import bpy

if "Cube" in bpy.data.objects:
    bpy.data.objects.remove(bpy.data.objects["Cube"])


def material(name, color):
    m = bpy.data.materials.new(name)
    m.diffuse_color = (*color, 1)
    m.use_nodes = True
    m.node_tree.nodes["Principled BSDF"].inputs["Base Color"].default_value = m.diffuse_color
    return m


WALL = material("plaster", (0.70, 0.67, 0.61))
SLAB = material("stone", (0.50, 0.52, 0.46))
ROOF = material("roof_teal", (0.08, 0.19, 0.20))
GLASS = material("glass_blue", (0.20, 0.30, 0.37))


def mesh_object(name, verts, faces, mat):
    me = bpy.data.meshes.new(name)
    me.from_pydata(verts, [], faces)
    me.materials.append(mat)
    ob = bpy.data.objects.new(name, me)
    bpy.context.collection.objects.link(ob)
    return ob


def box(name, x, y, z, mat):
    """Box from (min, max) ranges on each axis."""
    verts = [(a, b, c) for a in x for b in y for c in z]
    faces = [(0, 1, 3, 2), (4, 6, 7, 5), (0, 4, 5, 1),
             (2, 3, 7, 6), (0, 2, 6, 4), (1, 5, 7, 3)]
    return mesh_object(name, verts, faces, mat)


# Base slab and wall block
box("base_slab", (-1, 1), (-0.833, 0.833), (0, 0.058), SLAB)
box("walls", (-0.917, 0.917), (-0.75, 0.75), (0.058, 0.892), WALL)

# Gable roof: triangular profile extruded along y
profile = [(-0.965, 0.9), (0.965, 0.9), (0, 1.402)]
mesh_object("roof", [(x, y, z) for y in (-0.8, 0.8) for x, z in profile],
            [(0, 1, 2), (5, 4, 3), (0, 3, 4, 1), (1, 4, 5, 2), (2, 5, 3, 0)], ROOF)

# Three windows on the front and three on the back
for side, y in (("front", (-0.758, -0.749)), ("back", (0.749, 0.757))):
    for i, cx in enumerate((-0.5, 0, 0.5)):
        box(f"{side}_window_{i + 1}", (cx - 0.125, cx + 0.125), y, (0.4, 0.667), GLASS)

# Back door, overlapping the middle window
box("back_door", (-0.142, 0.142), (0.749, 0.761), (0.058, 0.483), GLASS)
══════════════════════════════
> **WHAT IS REQUIRED**
Everything from the line with "m.use_nodes = True" through the line with "(0.08, 0.19, 0.20))" should be written out exactly as it appears above, end lines included, and nothing outside that range.

> **EXERCISE ANSWER**
    m.use_nodes = True
    m.node_tree.nodes["Principled BSDF"].inputs["Base Color"].default_value = m.diffuse_color
    return m


WALL = material("plaster", (0.70, 0.67, 0.61))
SLAB = material("stone", (0.50, 0.52, 0.46))
ROOF = material("roof_teal", (0.08, 0.19, 0.20))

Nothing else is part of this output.